‘Blurred Lines’ final verdict charges Robin Thicke and Pharrell $5 million for copying Marvin Gaye's 70s hit
13 December 2018, 10:40
The long-running feud over Pharrell Williams and Robin Thicke's song 'Blurred Lines' has finally come to an end, with both artists due to pay a hefty sum to Marvin Gaye's family.
It all began in 2013 when Marvin Gaye's family claimed that 'Blurred Lines' copied Gaye's song 'Got to Give it Up', released in 1977.
This is not the first time Pharrell and Thicke's song has sparked controversy. Although it went to No. 1 in 2013, it has been at the centre of discussions on sexual consent.
In March 2018, the court announced that Pharrell and Thicke were to pay Gaye's family a total sum of $7.3 million. Pharrell and Thick requested a new trial, but were denied it – however the settlement cost has now been brought down to $5.3 million by US District Judge John A Kronstadt.
What is the copyright infringement?
Gaye's family argues that 'Blurred Lines' is a copyright infringement on Gaye's 'Got to Give It Up', and indeed the two songs are very similar. The instrumentation, beat, style of vocals and 'feel' of 'Blurred Lines' draw remarkable parallels to Gaye's 70s hit.
Pharrell and Thicke have defended their music by stating that it uses inspiration from Gaye rather than taking directly from the track.
Pharrell's lawyer Howard King stated: "While we certainly respect the diligence and care devoted by the court throughout these proceedings, we must agree to disagree on the conclusions."
"We look forward to exercising our further remedies and ultimately achieving clarity on the difference between inspiration and copyright infringement."
What happens next?

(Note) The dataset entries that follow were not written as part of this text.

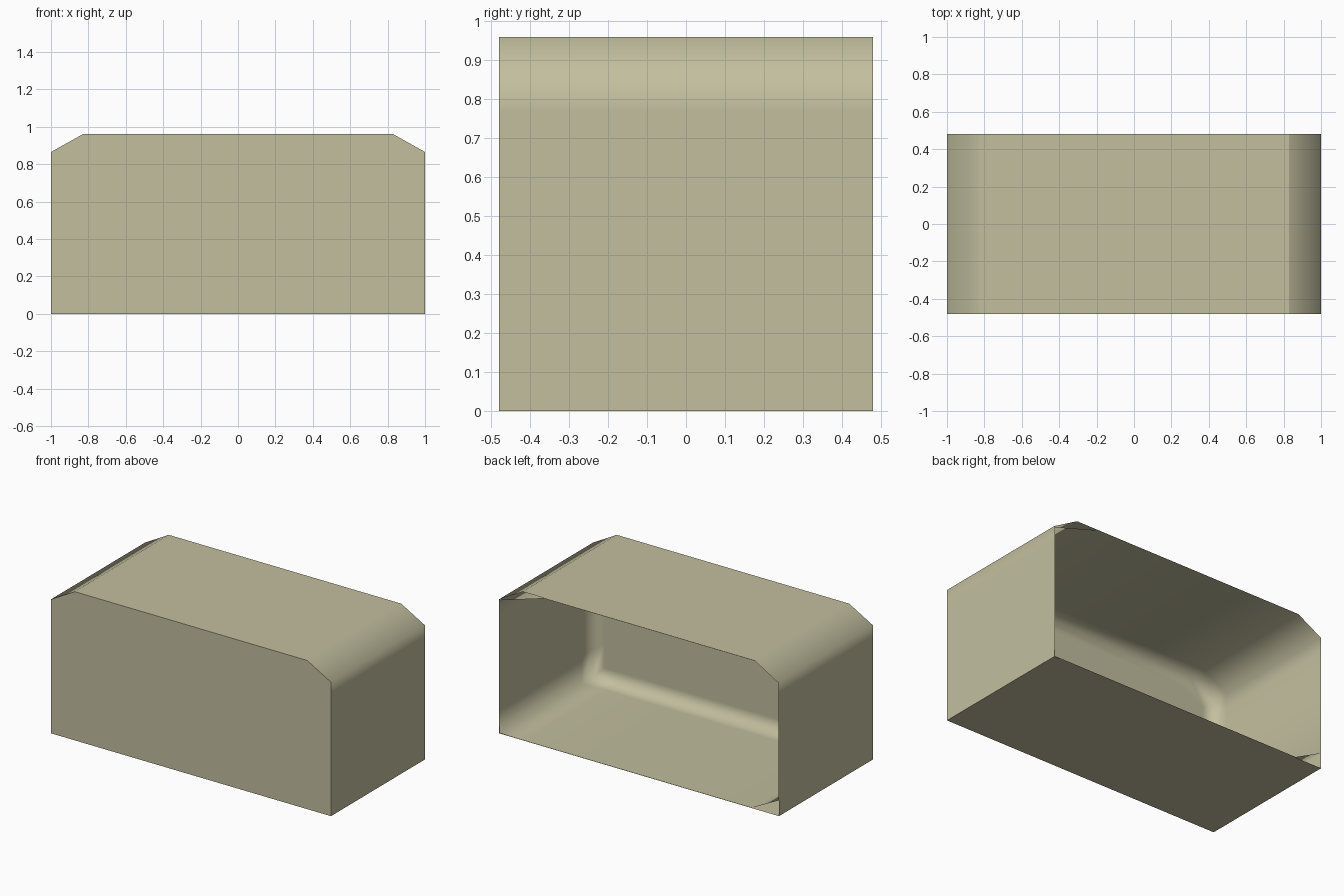
import bpy, bmesh
from math import radians

if "Cube" in bpy.data.objects:
    bpy.data.objects.remove(bpy.data.objects["Cube"])

D = 0.48   # half depth
H = 0.96   # height
T = 0.004  # gap between casing and lining

olive = bpy.data.materials.new("olive")
olive.diffuse_color = (0.54, 0.52, 0.345, 1)
olive.use_nodes = True
olive.node_tree.nodes["Principled BSDF"].inputs["Base Color"].default_value = olive.diffuse_color


def open_shell(name, rings, angle, inward=False, sharp=()):
    """Loft rings of (y, profile) and cap the first ring; the last stays open."""
    bm = bmesh.new()
    loops = [[bm.verts.new((x, y, z)) for x, z in prof] for y, prof in rings]
    for a, b in zip(loops, loops[1:]):
        for i in range(len(a)):
            j = (i + 1) % len(a)
            quad = (a[i], b[i], b[j], a[j])
            bm.faces.new(quad[::-1] if inward else quad)
        for i in sharp:
            bm.edges.get((a[i], b[i])).smooth = False
    bm.faces.new(loops[0][::-1] if inward else loops[0])
    me = bpy.data.meshes.new(name)
    bm.to_mesh(me)
    bm.free()
    me.materials.append(olive)
    ob = bpy.data.objects.new(name, me)
    bpy.context.collection.objects.link(ob)
    bpy.ops.object.select_all(action='DESELECT')
    ob.select_set(True)
    bpy.context.view_layer.objects.active = ob
    bpy.ops.object.shade_smooth_by_angle(angle=radians(angle), keep_sharp_edges=True)
    return ob


# Outer casing: flat base, sloped upper edges, open at the back
half = [(1, 0), (1, 0.77), (1, 0.865), (0.83, H)]
outer = half + [(-x, z) for x, z in reversed(half)]
open_shell("outer_casing", [(-D, outer), (D, outer)], 65, sharp=(3, 4))

# Inner lining: softly shaded corners, just inside the casing
s = 1 - T
inner = [(0.82, T), (s, T), (s, 0.18), (s, 0.76), (s, 0.86), (0.68, H - T),
         (-0.83, H - T), (-s, 0.86), (-s, 0.76), (-s, 0.1), (-0.81, T)]


def inset(prof, d):
    return [(x * (1 - d), H / 2 + (z - H / 2) * (1 - 2 * d)) for x, z in prof]


open_shell("inner_lining",
           [(-D + T, inset(inner, 0.08)), (-D + T, inner),
            (-D + 0.12, inner), (D, inner)],
           150, inward=True)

The case still isn't over, and Pharrell and Thicke are expected to take the dispute to an appeals court where they will attempt to negate or minimise the charges.